In previous episodes we discussed the party sections of the Criminal Code, a mode of participating in a crime as a participant who is not the main offender but assists the main offender in the commission of a crime. An accused can also participate in a crime as an accessory after the fact under section 23 of the Code. This is not a party section as the accused is not participating in the commission of the actual offence but is assisting an offender after the offence has been committed. This assistance, however, takes on a very specific form. Additionally, it should be noted that as the accused under this section is not participating in the main offence, the punishment for being found an accessory after the fact is less than the punishment of participating in the actual offence pursuant to s. 463 of the Code.
Section 23 reads as follows:
23. (1) An accessory after the fact to an offence is one who, knowing that a person has been a party to the offence, receives, comforts or assists that person for the purpose of enabling that person to escape.
It should first be noted that in the present section is a reference to subsection 2, which was repealed in 2000. The section also initially contained a further subsection, which was also repealed at an earlier time. Both of these original subsections provided exemptions to the section as a result of marriage. You may recall an earlier podcast wherein we discussed section 18, which also originally contained similar exemptions. In that podcast, I refer to s. 18 as an addendum to the s. 17 compulsion by threats or duress section. Presently, s. 18 clarifies that duress cannot be presumed merely on the basis that the offence was committed in the presence of a spouse. Turning to the original iteration of section 23, what was in the original 1892 Code as section 63, is very similar in essentials to section 23(1) but the additional subsections exempted a married couple from the effects of the section. Thus, under subsection 2 a spouse could not be charged as an accessory after the fact by assisting the other spouse. Further, under subsection 3, no “married woman” could be charged with being an accessory by assisting, on the direction and authority of her husband, another offender or her husband. It was only in the mid-1970s that the Statute Law (Status of Women) Amendment Act removed this subsection 3, which was clearly based on stereotypical presumptions that a husband has certain authoritative “rights” over his wife. At the time, this amending legislation was hailed as a huge step toward gender equality as it was created in response to the recommendations from the 1970 Royal Commission on the Status of Women. Subsection 2, however, which may be viewed as a more gender-neutral exemption, stayed in the Code until 2000 when the amendments found in the Modernization of Benefits and Obligations Act removed the subsection exemption.
What is left of the section is, as already mentioned, quite specific. The actus reus requires the accused to “receive, comfort, or assist” a person who has committed a crime. Although “assist” and “comfort” have specific meanings, the addition of the word “receive,” which is quite broad in aspect, captures a wide range of activity. However, the accused must “receive” for a specified purpose as part of the mens rea of the section. Returning to the actus reus, the Supreme Court of Canada in the Morris case has found that the section requires more than a mere failure to advise the authorities of an offender’s whereabouts. This position is consistent with the traditional common law reluctance to punish omissions and failures. However, advising an offender that the police have the offender’s name and licence plate number may be enough to fulfill the prohibited act requirements. Furthermore, an accused can be convicted of being an accessory even if the offender assisted is not convicted of offence from which he or she was fleeing. Also, due to the amendments repealing subsection 2 and 3, an accused can be an accessory even if they helped a spouse or his or her child.

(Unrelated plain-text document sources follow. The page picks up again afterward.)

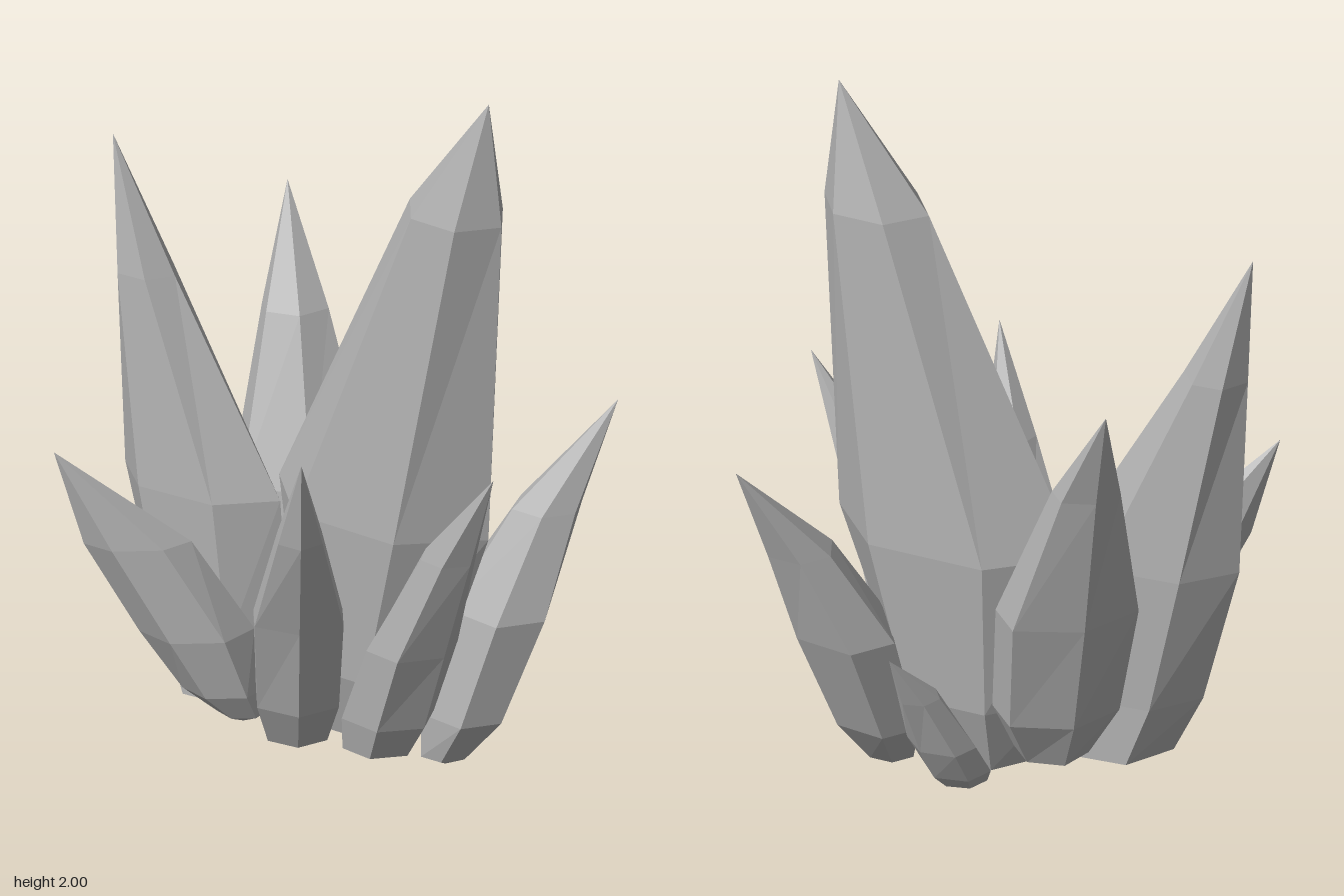
import * as THREE from 'three';

const { lerp } = THREE.MathUtils;

const stone = new THREE.MeshStandardMaterial({ color: 0xb0b0b0, flatShading: true });
stone.name = 'grey crystal';

// Ring corners: [along the lean (-1 inner .. 1 outer), across]
const HEX = [[1, 0], [0.5, 1], [-0.45, 1], [-1, 0], [-0.45, -1], [0.5, -1]];

// Each crystal leans from its root (x, z) to its tip (x, y, z).
// foot: [height, radius]; belly and shoulder: [height, inner edge, outer edge, half width].
// Edges are measured from the root along the lean.
const CRYSTALS = [
  { name: 'mainCrystal', root: [0.05, -0.07], tip: [0.5, 2, -0.03],
    foot: [0.08, 0.14], belly: [0.72, -0.27, 0.45, 0.185], shoulder: [1.65, 0.18, 0.495, 0.105] },
  { name: 'leftTallCrystal', root: [-0.28, 0.02], tip: [-0.68, 1.65, 0.02],
    foot: [0.13, 0.17], belly: [0.7, -0.14, 0.36, 0.125], shoulder: [1.28, 0.2, 0.385, 0.07] },
  { name: 'backLeftCrystal', root: [-0.17, -0.17], tip: [-0.46, 1.38, -0.5],
    foot: [0.17, 0.11], belly: [0.65, -0.02, 0.27, 0.18], shoulder: [1.08, 0.2, 0.36, 0.085] },
  { name: 'backRightCrystal', root: [0.32, -0.09], tip: [0.62, 1, -0.48],
    foot: [0.03, 0.07], belly: [0.45, 0.01, 0.3, 0.16], shoulder: [0.72, 0.19, 0.39, 0.085] },
  { name: 'backSmallCrystal', root: [0.07, -0.2], tip: [0.18, 0.51, -0.47],
    foot: [0.05, 0.07], belly: [0.19, 0, 0.17, 0.09], shoulder: [0.36, 0.11, 0.24, 0.05] },
  { name: 'frontLeftCrystal', root: [-0.18, 0.14], tip: [-0.59, 0.89, 0.445],
    foot: [0.12, 0.07], belly: [0.36, -0.03, 0.28, 0.095], shoulder: [0.62, 0.14, 0.43, 0.06] },
  { name: 'frontCrystal', root: [0, 0.15], tip: [0.245, 1.07, 0.5],
    foot: [0.1, 0.1], belly: [0.5, 0.02, 0.26, 0.12], shoulder: [0.8, 0.2, 0.38, 0.06] },
  { name: 'rightCrystal', root: [0.25, 0.13], tip: [0.68, 1.03, 0.22],
    foot: [0.12, 0.11], belly: [0.45, 0, 0.25, 0.115], shoulder: [0.75, 0.18, 0.35, 0.065] },
];

// Rings from foot to shoulder, with a hip that flares just above the foot
function crystalRings({ foot: [footY, radius], belly, shoulder }) {
  const [bellyY, inner, outer, half] = belly;
  const footHalf = radius * 0.8;
  const hip = [
    lerp(footY, bellyY, 0.3), lerp(-radius, Math.min(-radius, inner), 0.5),
    lerp(radius, outer, 0.45), lerp(footHalf, half, 0.75)];
  return [[footY, -radius, radius, footHalf], hip, belly, shoulder];
}

// Lofts hexagonal rings into a closed shard with a pointed top and a blunt root
function shardGeometry(crystal) {
  const { root, tip, foot } = crystal;
  const lean = new THREE.Vector2(tip[0] - root[0], tip[2] - root[1]).normalize();
  const place = (along, across, y) => [
    root[0] + lean.x * along - lean.y * across, y,
    root[1] + lean.y * along + lean.x * across];

  const loops = crystalRings(crystal).map(([y, inner, outer, half]) => HEX.map(([u, v]) =>
    place((inner + outer) / 2 + u * (outer - inner) / 2, v * half, y)));
  const top = loops[loops.length - 1];
  const base = place(0, 0, foot[0] - 0.03);

  const points = [];
  const face = (...corners) => corners.forEach((c) => points.push(...c));
  for (let i = 0; i < HEX.length; i++) {
    const j = (i + 1) % HEX.length;
    face(base, loops[0][i], loops[0][j]);
    for (let k = 0; k < loops.length - 1; k++) {
      const a = loops[k], b = loops[k + 1];
      face(a[j], a[i], b[i]);
      face(a[j], b[i], b[j]);
    }
    face(top[j], top[i], tip);
  }

  const geometry = new THREE.BufferGeometry();
  geometry.setAttribute('position', new THREE.Float32BufferAttribute(points, 3));
  geometry.computeVertexNormals();
  return geometry;
}

export function createModel() {
  const cluster = new THREE.Group();
  cluster.name = 'crystalCluster';
  for (const crystal of CRYSTALS) {
    const mesh = new THREE.Mesh(shardGeometry(crystal), stone);
    mesh.name = crystal.name;
    cluster.add(mesh);
  }
  return cluster;
}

The mens rea requirements require a high level of subjective mens rea. The accused must have subjective knowledge that the person being assisted has been a party to or has committed an offence. Also, the assistance, comforting or receiving of the fugitive must be for the specific purpose of assisting the fugitive’s escape from the authorities. As a result, proof that the accused was reckless is not enough. The Crown must prove subjective knowledge or deemed knowledge through the doctrine of willful blindness. Therefore, it is not enough for a finding of accessory that the acts of assistance have the effect of helping a person escape the law. Nor is it enough that the acts were undertaken for the purpose of not being suspected of the crime itself. It is therefore difficult to prove an accused participated as an accessory after the fact. As a result, the police tend to charge an offender with other more easily proven offences such as obstruct justice under s.139 or harbouring a suspected terrorist under s. 83.23.